Into the Hofrath's _Institute_, with its extraordinary schemes, and
machinery of Corresponding Boards and the like, we shall not so much
as glance. Enough for us to understand that Heuschrecke is a disciple
of Malthus; and so zealous for the doctrine, that his zeal almost
literally eats him up. A deadly fear of Population possesses the
Hofrath; something like a fixed-idea; undoubtedly akin to the more
diluted forms of Madness. Nowhere, in that quarter of his intellectual
world, is there light; nothing but a grim shadow of Hunger; open
mouths opening wider and wider; a world to terminate by the
frightfullest consummation: by its too dense inhabitants, famished
into delirium, universally eating one another. To make air for himself
in which strangulation, choking enough to a benevolent heart, the
Hofrath founds, or proposes to found, this _Institute_ of his, as the
best he can do. It is only with our Professor's comments thereon that
we concern ourselves.

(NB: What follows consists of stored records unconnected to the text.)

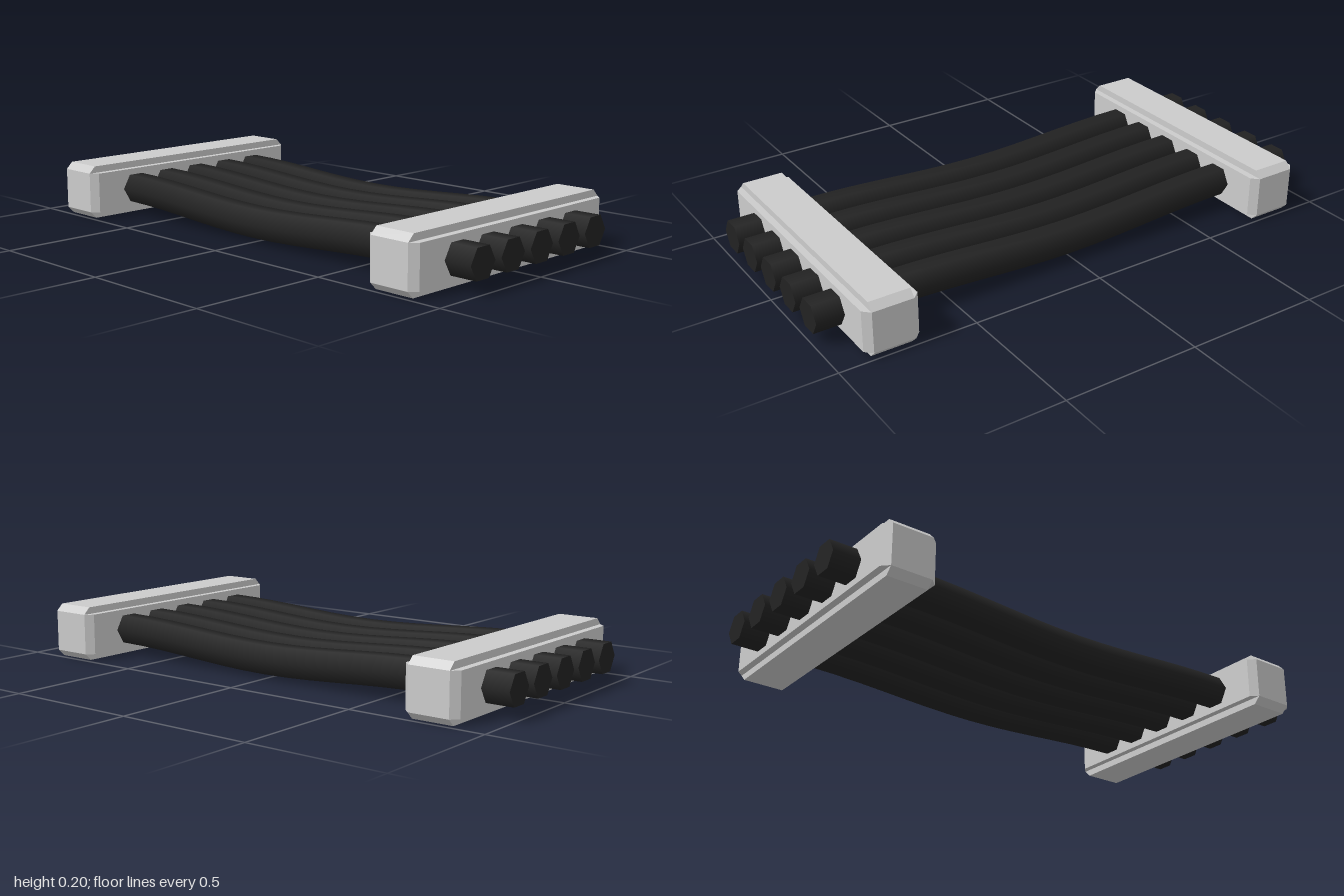
import * as THREE from 'three';

const BEAM = 0.2, CORE = 0.15, CUT = 0.025, LENGTH = 1;
const TUBE_RADIUS = 0.06, SAG = 0.03, SPAN = 0.7;

// Slab along z with chamfered ends: octagon outline, extruded evenly about its middle
function chamferedSlab() {
  const w = BEAM / 2, l = LENGTH / 2;
  const outline = new THREE.Shape([
    [w, l - CUT], [w - CUT, l], [CUT - w, l], [-w, l - CUT],
    [-w, CUT - l], [CUT - w, -l], [w - CUT, -l], [w, CUT - l],
  ].map(([x, y]) => new THREE.Vector2(x, y)));
  const geometry = new THREE.ExtrudeGeometry(outline, { depth: CORE, bevelEnabled: false });
  return geometry.translate(0, 0, -CORE / 2).rotateX(Math.PI / 2);
}

// Six-sided rod along x, dipping smoothly between the two beams
function saggingRod() {
  const geometry = new THREE.CylinderGeometry(TUBE_RADIUS, TUBE_RADIUS, 2, 6, 20);
  geometry.rotateZ(Math.PI / 2);
  const p = geometry.attributes.position;
  for (let i = 0; i < p.count; i++) {
    const t = Math.min(Math.abs(p.getX(i)) / SPAN, 1);
    p.setY(i, p.getY(i) - (SAG / 2) * (1 + Math.cos(Math.PI * t)));
  }
  return geometry;
}

export function createModel() {
  const model = new THREE.Group();
  model.name = 'slungRodPanel';
  const grey = new THREE.MeshStandardMaterial({ color: 0xcccccc, flatShading: true });
  const black = new THREE.MeshStandardMaterial({ color: 0x222222 });

  // Cross beams: two crossed slabs leave a square notch along every long edge
  const slab = chamferedSlab();
  for (const side of [-1, 1]) {
    const beam = new THREE.Group();
    beam.name = side > 0 ? 'leftBeam' : 'rightBeam';
    beam.position.set(side * 0.8, BEAM / 2, 0);
    const wide = new THREE.Mesh(slab, grey);
    wide.name = 'wideSlab';
    const tall = new THREE.Mesh(slab, grey);
    tall.name = 'tallSlab';
    tall.rotation.z = Math.PI / 2;
    beam.add(wide, tall);
    model.add(beam);
  }

  // Five parallel rods passing through both beams
  const rodGeometry = saggingRod();
  for (let i = 0; i < 5; i++) {
    const rod = new THREE.Mesh(rodGeometry, black);
    rod.name = `rod${i + 1}`;
    rod.position.set(0, BEAM / 2, (i - 2) * 0.15);
    model.add(rod);
  }
  return model;
}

First, then, remark that Teufelsdröckh, as a speculative Radical, has
his own notions about human dignity; that the Zähdarm palaces and
courtesies have not made him forgetful of the Futteral cottages. On
the blank cover of Heuschrecke's Tract we find the following
indistinctly engrossed:

'Two men I honour, and no third. First, the toil-worn Craftsman that
with earth-made Implement laboriously conquers the Earth, and makes
her man's. Venerable to me is the hard Hand; crooked, coarse; wherein
notwithstanding lies a cunning virtue, indefeasibly royal, as of the
Sceptre of this Planet. Venerable too is the rugged face, all
weather-tanned, besoiled, with its rude intelligence; for it is the
face of a Man living manlike. O, but the more venerable for thy
rudeness, and even because we must pity as well as love thee!
Hardly-entreated Brother! For us was thy back so bent, for us were thy
straight limbs and fingers so deformed: thou wert our Conscript, on
whom the lot fell, and fighting our battles wert so marred. For in
thee too lay a god-created Form, but it was not to be unfolded;
encrusted must it stand with the thick adhesions and defacements of
Labour: and thy body, like thy soul, was not to know freedom. Yet toil
on, toil on: _thou_ art in thy duty, be out of it who may; thou
toilest for the altogether indispensable, for daily bread.

'A second man I honour, and still more highly: Him who is seen toiling
for the spiritually indispensable; not daily bread, but the bread of
Life. Is not he too in his duty; endeavouring towards inward Harmony;
revealing this, by act or by word, through all his outward endeavours,
be they high or low? Highest of all, when his outward and his inward
endeavour are one: when we can name him Artist; not earthly Craftsman
only, but inspired Thinker, who with heaven-made Implement conquers
Heaven for us! If the poor and humble toil that we have Food, must not
the high and glorious toil for him in return, that he have Light, have
Guidance, Freedom, Immortality? - These two, in all their degrees, I
honour: all else is chaff and dust, which let the wind blow whither it



Online LibraryThomas CarlyleSartor resartus; and, On heroes, hero-worship and the heroic in history → online text (page 16 of 43)